(Provided records)
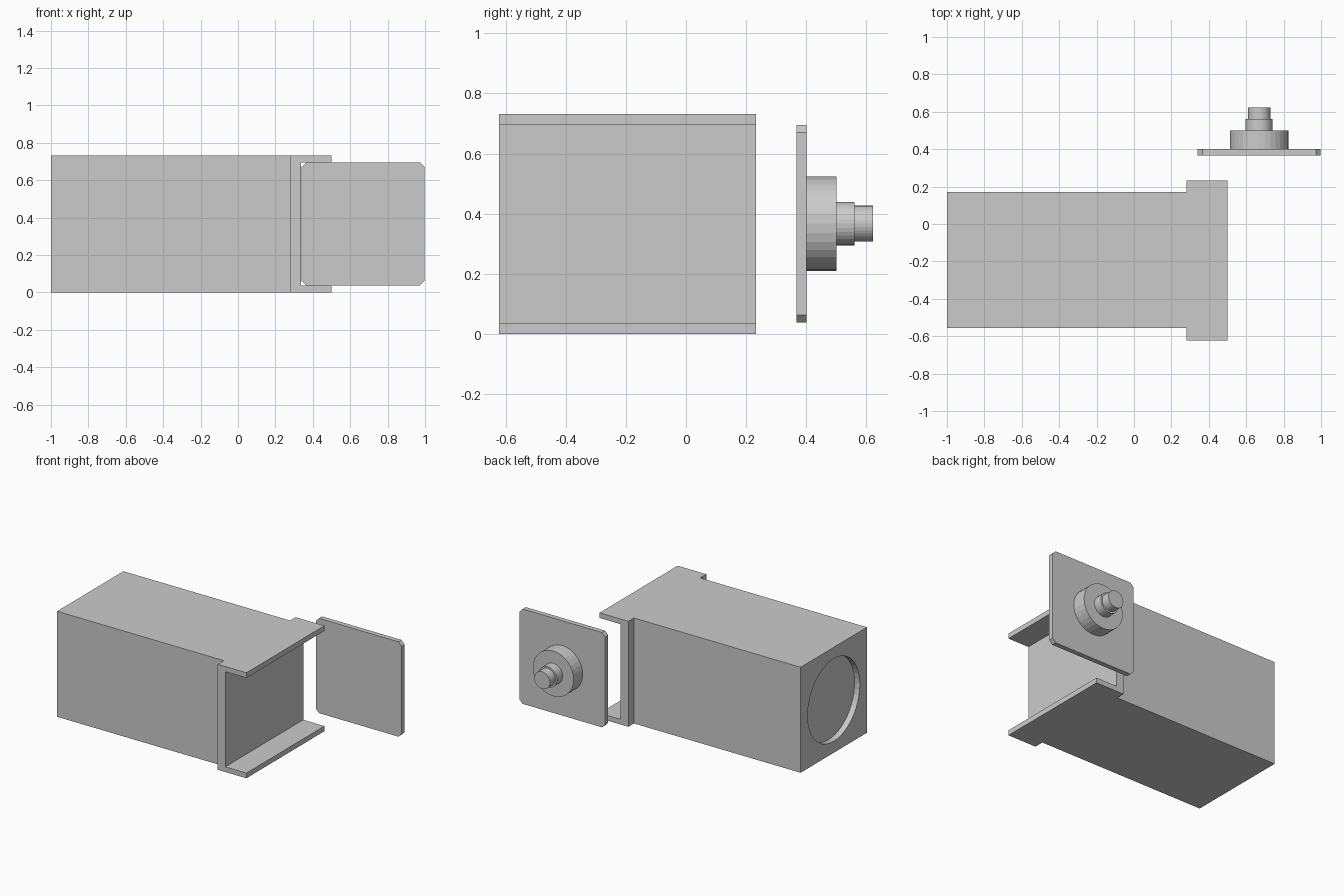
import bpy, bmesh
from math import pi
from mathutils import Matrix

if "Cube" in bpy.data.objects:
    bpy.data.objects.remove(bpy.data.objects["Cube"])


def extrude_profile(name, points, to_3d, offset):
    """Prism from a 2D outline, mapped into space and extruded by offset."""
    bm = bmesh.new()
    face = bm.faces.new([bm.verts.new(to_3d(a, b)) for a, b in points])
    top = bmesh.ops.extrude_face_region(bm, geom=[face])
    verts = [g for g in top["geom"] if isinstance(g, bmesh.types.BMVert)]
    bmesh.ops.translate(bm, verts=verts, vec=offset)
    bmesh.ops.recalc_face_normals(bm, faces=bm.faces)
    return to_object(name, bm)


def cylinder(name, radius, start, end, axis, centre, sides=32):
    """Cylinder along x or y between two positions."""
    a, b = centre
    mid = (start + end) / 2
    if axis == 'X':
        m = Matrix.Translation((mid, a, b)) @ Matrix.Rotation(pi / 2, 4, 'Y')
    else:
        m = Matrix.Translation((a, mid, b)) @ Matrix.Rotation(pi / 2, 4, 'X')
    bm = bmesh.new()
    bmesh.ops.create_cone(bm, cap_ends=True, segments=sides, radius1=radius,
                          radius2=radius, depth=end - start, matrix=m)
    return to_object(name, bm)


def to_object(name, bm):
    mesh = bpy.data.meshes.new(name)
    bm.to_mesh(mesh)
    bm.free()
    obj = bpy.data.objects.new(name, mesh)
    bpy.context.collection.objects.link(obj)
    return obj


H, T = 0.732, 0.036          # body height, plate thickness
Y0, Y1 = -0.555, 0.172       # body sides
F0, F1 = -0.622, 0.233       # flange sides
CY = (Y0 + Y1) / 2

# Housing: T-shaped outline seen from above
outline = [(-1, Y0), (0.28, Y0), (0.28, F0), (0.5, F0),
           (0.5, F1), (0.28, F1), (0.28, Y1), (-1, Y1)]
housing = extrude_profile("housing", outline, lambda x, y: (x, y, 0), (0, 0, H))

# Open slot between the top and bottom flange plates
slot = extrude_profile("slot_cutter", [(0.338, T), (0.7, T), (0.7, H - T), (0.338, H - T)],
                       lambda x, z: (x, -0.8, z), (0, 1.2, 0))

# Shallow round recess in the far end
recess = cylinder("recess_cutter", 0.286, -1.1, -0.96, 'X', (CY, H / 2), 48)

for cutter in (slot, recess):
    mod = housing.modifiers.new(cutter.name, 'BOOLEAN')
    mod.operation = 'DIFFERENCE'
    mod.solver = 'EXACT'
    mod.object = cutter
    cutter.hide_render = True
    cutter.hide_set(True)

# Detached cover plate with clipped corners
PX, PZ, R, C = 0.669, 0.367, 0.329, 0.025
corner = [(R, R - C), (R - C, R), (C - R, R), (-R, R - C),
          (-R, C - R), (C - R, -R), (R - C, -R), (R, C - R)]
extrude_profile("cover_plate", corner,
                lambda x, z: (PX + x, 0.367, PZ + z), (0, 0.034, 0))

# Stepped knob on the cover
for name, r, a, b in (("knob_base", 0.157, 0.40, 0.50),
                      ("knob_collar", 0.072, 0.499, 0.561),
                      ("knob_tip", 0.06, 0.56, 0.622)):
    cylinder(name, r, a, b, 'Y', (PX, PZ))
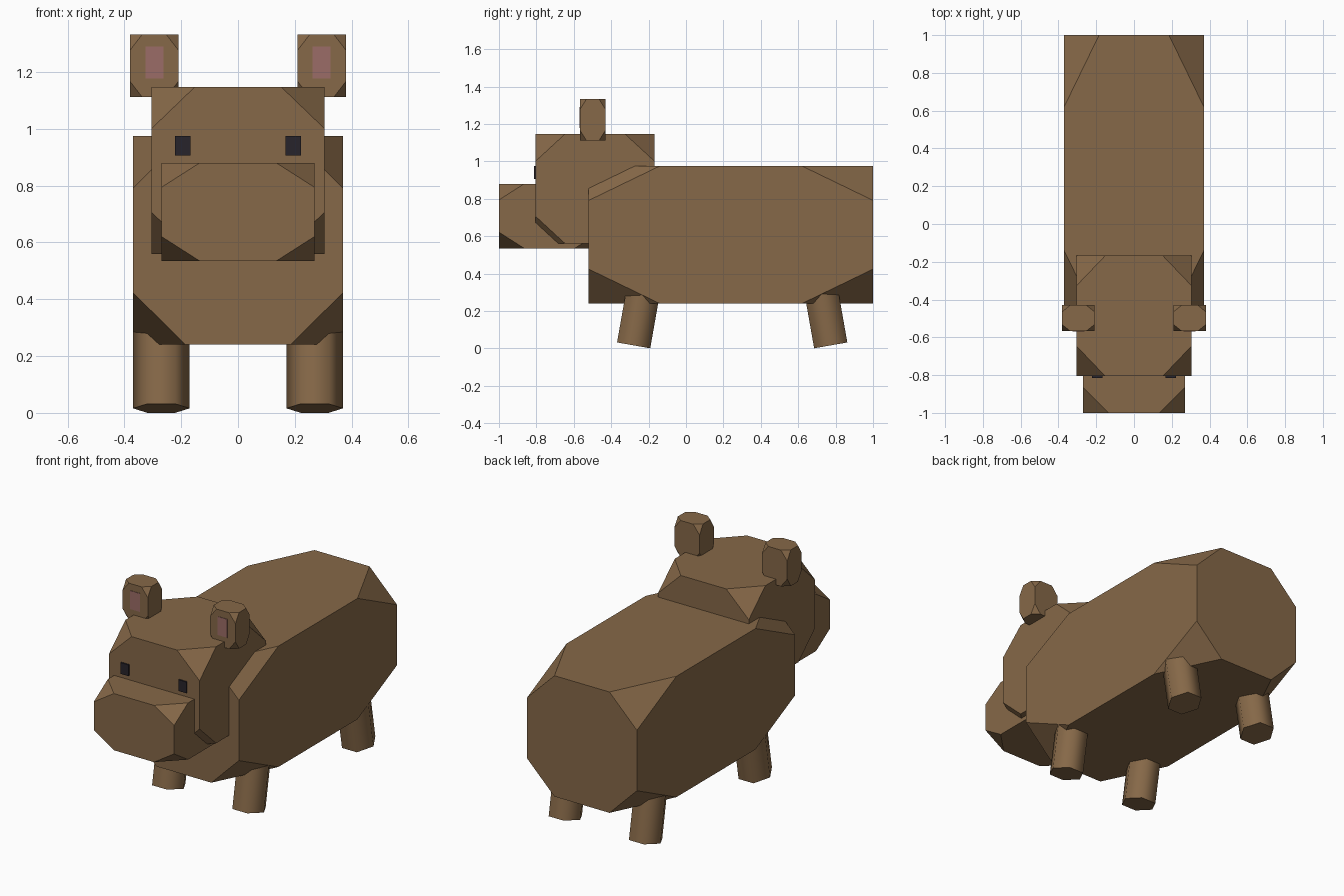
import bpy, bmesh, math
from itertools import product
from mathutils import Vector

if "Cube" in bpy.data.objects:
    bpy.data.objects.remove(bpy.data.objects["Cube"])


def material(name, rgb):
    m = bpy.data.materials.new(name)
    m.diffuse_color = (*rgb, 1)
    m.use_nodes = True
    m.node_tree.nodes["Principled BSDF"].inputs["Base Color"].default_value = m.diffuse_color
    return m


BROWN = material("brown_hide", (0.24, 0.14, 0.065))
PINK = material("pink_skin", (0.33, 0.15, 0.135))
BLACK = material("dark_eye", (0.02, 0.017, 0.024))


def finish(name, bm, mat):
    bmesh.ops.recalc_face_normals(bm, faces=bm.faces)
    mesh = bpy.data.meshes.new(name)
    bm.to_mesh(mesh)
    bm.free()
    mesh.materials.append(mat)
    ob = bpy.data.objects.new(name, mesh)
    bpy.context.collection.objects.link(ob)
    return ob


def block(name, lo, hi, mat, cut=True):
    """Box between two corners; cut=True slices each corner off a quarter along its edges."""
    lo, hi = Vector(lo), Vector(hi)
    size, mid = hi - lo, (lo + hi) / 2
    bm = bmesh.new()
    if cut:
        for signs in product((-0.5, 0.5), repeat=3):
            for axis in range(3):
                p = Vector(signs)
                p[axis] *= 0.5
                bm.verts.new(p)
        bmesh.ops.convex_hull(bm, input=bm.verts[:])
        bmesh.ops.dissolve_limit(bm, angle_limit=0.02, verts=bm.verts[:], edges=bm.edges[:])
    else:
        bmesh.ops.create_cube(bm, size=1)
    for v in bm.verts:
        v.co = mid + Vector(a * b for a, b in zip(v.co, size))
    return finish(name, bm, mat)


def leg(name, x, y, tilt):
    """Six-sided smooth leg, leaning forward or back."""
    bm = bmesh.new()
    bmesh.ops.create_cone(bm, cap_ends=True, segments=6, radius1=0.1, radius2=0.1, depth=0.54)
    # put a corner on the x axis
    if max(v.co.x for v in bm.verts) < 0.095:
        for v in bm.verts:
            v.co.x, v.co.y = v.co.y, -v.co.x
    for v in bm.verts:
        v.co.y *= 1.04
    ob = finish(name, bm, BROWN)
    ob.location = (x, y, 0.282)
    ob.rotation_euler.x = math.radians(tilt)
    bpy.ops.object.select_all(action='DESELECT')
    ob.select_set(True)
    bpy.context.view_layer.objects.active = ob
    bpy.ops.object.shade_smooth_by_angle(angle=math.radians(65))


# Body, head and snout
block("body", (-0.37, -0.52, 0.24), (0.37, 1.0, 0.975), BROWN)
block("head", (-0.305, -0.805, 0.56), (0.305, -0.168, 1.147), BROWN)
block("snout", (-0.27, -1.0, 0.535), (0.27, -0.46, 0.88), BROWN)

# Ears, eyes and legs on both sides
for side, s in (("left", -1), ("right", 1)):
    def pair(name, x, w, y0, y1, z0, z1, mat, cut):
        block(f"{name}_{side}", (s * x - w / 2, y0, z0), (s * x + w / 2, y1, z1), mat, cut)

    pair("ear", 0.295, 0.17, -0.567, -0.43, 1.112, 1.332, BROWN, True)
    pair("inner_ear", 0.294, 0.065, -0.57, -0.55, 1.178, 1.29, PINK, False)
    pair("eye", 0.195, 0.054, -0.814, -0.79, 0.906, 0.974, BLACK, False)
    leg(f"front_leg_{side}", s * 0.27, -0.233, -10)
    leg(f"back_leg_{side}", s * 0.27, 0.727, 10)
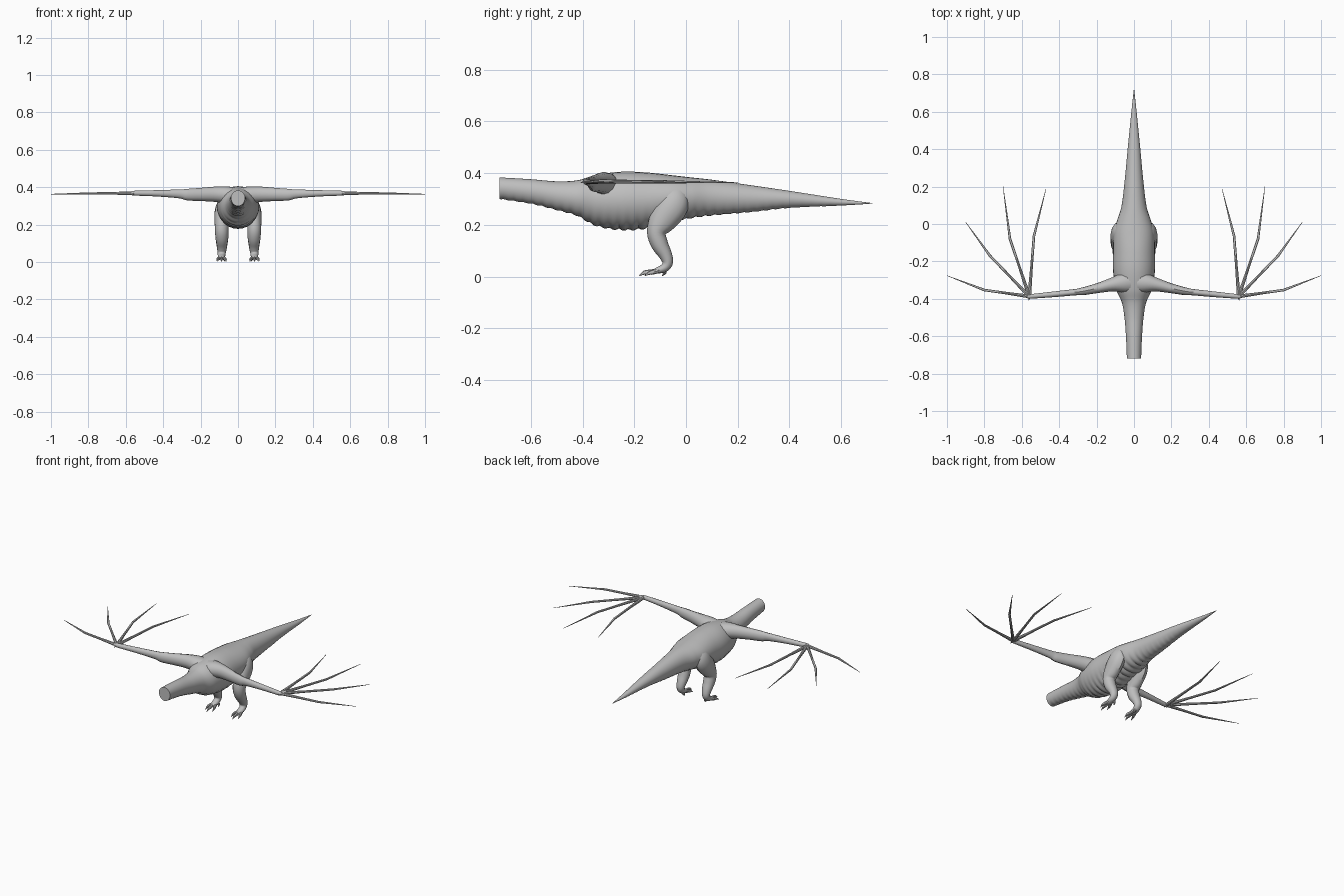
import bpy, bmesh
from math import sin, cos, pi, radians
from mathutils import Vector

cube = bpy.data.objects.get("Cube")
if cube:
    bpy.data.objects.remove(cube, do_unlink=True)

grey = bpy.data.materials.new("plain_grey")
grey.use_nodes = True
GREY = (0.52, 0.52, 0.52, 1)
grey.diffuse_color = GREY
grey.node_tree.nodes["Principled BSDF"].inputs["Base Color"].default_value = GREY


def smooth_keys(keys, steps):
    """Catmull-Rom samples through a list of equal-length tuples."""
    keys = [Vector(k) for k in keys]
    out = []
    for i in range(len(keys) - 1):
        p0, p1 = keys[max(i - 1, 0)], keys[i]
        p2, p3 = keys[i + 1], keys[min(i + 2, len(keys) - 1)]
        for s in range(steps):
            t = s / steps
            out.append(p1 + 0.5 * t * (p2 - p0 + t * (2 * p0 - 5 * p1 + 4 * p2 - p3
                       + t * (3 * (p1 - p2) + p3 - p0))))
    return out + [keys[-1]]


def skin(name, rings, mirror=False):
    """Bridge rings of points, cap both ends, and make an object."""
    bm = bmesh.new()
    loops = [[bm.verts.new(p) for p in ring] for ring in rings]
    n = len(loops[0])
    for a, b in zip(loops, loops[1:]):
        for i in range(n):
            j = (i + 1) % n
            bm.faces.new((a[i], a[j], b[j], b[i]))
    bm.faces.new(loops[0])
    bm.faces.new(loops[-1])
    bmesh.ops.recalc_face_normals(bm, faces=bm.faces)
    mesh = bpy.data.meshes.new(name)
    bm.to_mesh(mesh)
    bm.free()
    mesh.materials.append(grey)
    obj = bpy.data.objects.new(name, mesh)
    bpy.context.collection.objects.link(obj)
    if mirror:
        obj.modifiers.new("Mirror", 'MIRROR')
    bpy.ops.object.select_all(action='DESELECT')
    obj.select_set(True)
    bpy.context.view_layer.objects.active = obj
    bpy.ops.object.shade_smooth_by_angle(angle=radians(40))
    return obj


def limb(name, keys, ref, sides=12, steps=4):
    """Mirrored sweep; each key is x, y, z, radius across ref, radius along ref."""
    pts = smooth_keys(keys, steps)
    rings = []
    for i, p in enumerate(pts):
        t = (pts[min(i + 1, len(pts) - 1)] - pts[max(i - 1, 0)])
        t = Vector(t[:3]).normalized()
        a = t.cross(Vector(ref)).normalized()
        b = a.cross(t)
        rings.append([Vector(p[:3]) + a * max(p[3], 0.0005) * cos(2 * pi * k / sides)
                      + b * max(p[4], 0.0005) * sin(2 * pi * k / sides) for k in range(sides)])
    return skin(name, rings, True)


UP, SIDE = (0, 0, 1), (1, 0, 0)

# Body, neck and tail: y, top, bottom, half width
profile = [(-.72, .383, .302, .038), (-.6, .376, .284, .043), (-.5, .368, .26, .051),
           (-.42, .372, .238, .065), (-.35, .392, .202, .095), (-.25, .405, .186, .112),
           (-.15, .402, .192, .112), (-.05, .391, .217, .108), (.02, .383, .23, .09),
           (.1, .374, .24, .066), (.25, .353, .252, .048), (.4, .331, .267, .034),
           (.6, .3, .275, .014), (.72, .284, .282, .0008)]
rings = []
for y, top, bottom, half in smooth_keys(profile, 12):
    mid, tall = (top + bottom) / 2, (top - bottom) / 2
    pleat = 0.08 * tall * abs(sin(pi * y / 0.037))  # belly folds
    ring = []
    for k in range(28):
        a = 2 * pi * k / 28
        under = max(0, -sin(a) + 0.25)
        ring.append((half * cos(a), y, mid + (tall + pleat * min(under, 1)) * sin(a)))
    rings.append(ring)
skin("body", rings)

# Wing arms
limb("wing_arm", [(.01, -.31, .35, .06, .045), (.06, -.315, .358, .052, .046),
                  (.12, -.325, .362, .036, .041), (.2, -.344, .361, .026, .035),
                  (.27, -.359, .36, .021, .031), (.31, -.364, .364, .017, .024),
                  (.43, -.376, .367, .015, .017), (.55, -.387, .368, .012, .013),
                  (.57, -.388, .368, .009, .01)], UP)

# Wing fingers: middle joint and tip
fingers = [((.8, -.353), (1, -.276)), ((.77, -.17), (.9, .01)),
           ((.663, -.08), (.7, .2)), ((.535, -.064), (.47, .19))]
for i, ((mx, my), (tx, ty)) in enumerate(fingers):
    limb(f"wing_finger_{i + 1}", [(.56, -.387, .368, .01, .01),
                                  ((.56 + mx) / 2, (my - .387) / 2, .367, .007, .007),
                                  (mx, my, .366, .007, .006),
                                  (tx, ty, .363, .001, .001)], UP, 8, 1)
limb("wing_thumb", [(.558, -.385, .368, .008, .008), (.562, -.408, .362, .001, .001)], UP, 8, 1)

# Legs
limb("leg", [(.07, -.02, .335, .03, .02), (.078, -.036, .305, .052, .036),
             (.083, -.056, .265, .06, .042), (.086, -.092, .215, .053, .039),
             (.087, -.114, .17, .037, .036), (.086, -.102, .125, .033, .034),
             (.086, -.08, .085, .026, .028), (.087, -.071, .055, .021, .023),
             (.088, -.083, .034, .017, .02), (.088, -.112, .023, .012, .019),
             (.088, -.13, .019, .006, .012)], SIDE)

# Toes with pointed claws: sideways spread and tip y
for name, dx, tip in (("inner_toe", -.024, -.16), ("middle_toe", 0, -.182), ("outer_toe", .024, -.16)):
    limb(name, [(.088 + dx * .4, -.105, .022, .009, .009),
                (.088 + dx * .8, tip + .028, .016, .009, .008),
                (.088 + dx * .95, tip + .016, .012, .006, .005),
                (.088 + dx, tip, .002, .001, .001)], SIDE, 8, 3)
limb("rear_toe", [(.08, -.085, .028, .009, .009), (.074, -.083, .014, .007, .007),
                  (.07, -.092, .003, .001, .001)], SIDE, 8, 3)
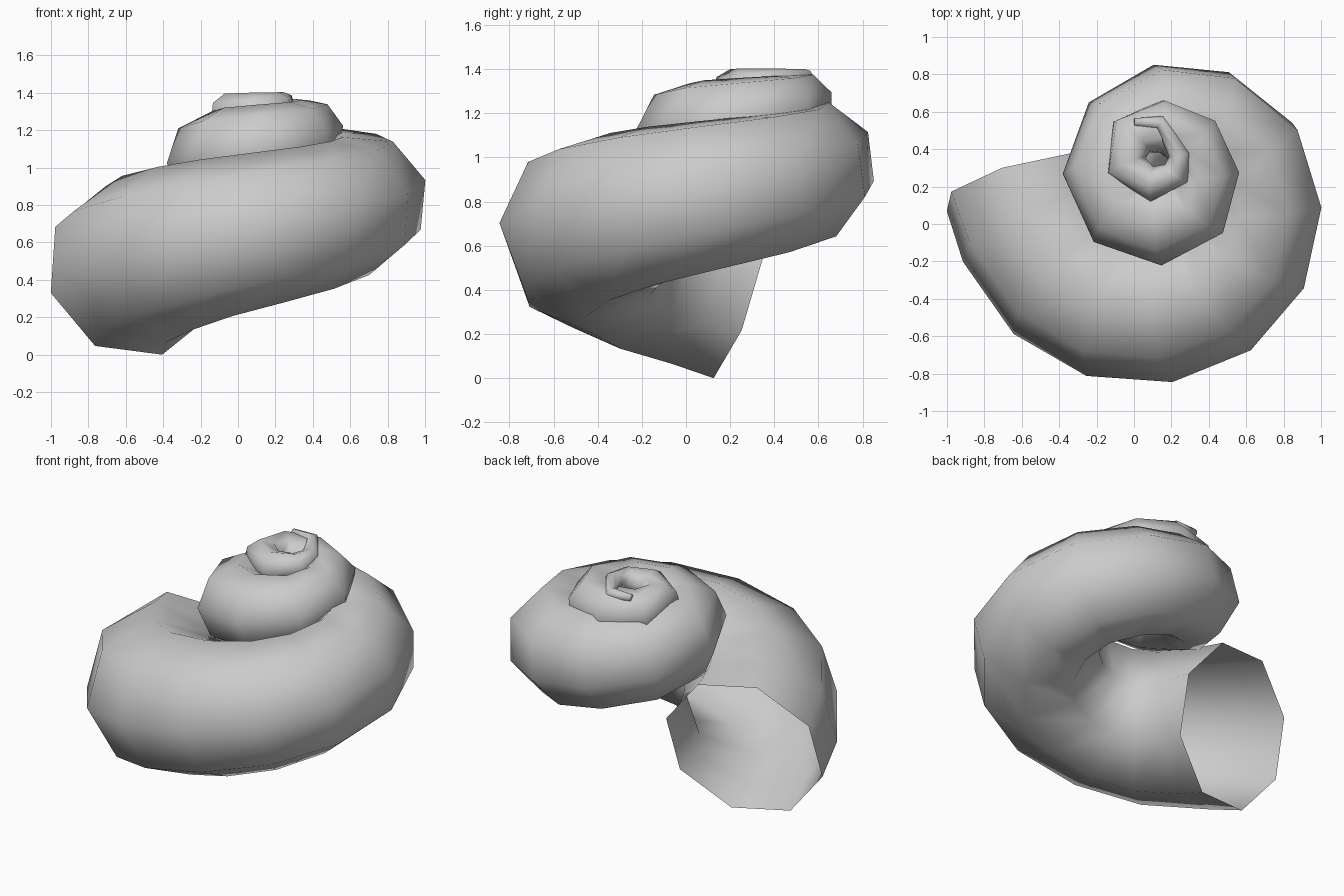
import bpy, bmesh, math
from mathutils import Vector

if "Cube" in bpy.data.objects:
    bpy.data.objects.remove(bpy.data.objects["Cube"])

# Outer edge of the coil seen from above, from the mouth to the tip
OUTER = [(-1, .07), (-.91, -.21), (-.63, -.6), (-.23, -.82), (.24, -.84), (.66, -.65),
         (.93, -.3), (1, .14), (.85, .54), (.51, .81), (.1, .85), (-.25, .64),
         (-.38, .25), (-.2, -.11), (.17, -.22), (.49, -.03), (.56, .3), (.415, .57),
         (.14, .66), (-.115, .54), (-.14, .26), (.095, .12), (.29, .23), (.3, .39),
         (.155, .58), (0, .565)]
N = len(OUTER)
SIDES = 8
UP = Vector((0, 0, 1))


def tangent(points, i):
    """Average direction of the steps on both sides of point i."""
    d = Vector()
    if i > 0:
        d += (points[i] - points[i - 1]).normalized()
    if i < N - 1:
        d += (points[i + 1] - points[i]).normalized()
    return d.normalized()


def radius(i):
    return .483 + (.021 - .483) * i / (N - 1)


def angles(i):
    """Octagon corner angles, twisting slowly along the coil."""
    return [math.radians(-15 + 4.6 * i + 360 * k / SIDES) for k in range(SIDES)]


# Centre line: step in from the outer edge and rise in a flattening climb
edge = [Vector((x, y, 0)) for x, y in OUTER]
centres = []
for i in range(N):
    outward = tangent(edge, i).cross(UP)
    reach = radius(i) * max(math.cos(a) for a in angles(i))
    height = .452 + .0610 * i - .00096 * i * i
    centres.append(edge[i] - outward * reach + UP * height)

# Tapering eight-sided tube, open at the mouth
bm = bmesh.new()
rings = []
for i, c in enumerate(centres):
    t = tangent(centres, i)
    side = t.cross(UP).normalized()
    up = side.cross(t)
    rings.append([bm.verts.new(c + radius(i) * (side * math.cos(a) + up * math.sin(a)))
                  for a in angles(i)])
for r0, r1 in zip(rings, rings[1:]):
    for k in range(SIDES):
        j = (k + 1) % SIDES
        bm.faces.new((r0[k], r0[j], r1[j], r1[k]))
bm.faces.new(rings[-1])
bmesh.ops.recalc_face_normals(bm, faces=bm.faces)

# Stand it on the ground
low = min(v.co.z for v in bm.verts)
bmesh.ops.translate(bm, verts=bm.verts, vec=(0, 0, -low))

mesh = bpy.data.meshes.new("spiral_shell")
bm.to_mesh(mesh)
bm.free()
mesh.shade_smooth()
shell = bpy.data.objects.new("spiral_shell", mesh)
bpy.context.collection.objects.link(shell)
(End Provided records)
▸ Task
Every line that holds the word "context" should be copied from the listing.

▸ Task result
    bpy.context.collection.objects.link(obj)
    bpy.context.collection.objects.link(ob)
    bpy.context.view_layer.objects.active = ob
    bpy.context.collection.objects.link(obj)
    bpy.context.view_layer.objects.active = obj
bpy.context.collection.objects.link(shell)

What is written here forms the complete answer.